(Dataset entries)

-- Opening Marker --

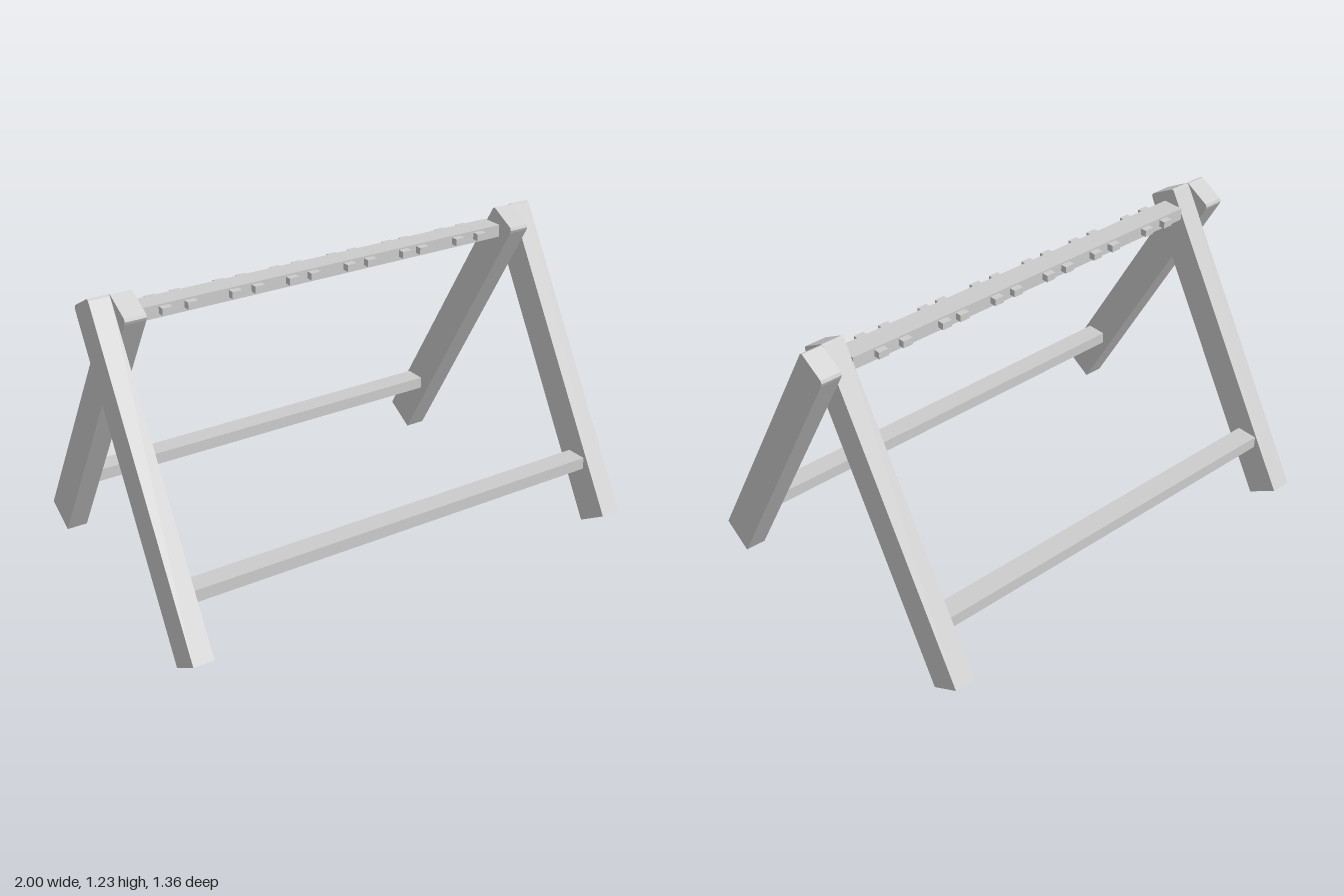
import * as THREE from 'three';

export function createModel() {
  const model = new THREE.Group();
  model.name = 'aFrameRack';
  const grey = new THREE.MeshStandardMaterial({ color: 0xcccccc });
  grey.name = 'plain grey';

  const add = (name, geometry, x, y, z) => {
    const mesh = new THREE.Mesh(geometry, grey);
    mesh.name = name;
    mesh.position.set(x, y, z);
    model.add(mesh);
  };
  const box = (name, w, h, d, x, y, z) => add(name, new THREE.BoxGeometry(w, h, d), x, y, z);

  // Leaning leg, outlined in (z, y) and extruded along x; lean -1 mirrors it to the back
  const leg = (name, lean, x0, x1) => {
    const outline = [
      [0.555, 0], [0.68, 0.075], [0.008, 1.225], [-0.003, 1.23], [-0.106, 1.172], [-0.111, 1.16], [-0.106, 1.148],
    ];
    const shape = new THREE.Shape(outline.map(([z, y]) => new THREE.Vector2(-z * lean, y)));
    const geometry = new THREE.ExtrudeGeometry(shape, { depth: x1 - x0, bevelEnabled: false });
    geometry.rotateY(Math.PI / 2);
    add(name, geometry, x0, 0, 0);
  };

  // Front legs sit outside, back legs cross them on the inside
  leg('frontLegLeft', 1, 0.915, 1);
  leg('frontLegRight', 1, -1, -0.915);
  leg('backLegLeft', -1, 0.826, 0.913);
  leg('backLegRight', -1, -0.913, -0.826);

  // Lower stretchers and top bar
  box('frontStretcher', 1.83, 0.05, 0.087, 0, 0.26, 0.497);
  box('backStretcher', 1.654, 0.05, 0.09, 0, 0.26, -0.505);
  box('topBar', 1.654, 0.051, 0.092, 0, 1.14, -0.009);

  // Pairs of pegs on both faces of the top bar
  const pegs = [-0.72, -0.615, -0.43, -0.332, -0.182, -0.085, 0.08, 0.175, 0.342, 0.425, 0.605, 0.713];
  for (const x of pegs) {
    box('frontPeg', 0.042, 0.028, 0.03, x, 1.144, 0.05);
    box('backPeg', 0.042, 0.028, 0.03, x, 1.144, -0.067);
  }
  return model;
}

-- Closing Marker --

#### Your task
Please give again the entries word for word, starting at the first line and ending with the line that contains "const add = (name, geometry, x, y, z)"; include both of those lines but none of the pictures.

#### Solution
import * as THREE from 'three';

export function createModel() {
  const model = new THREE.Group();
  model.name = 'aFrameRack';
  const grey = new THREE.MeshStandardMaterial({ color: 0xcccccc });
  grey.name = 'plain grey';

  const add = (name, geometry, x, y, z) => {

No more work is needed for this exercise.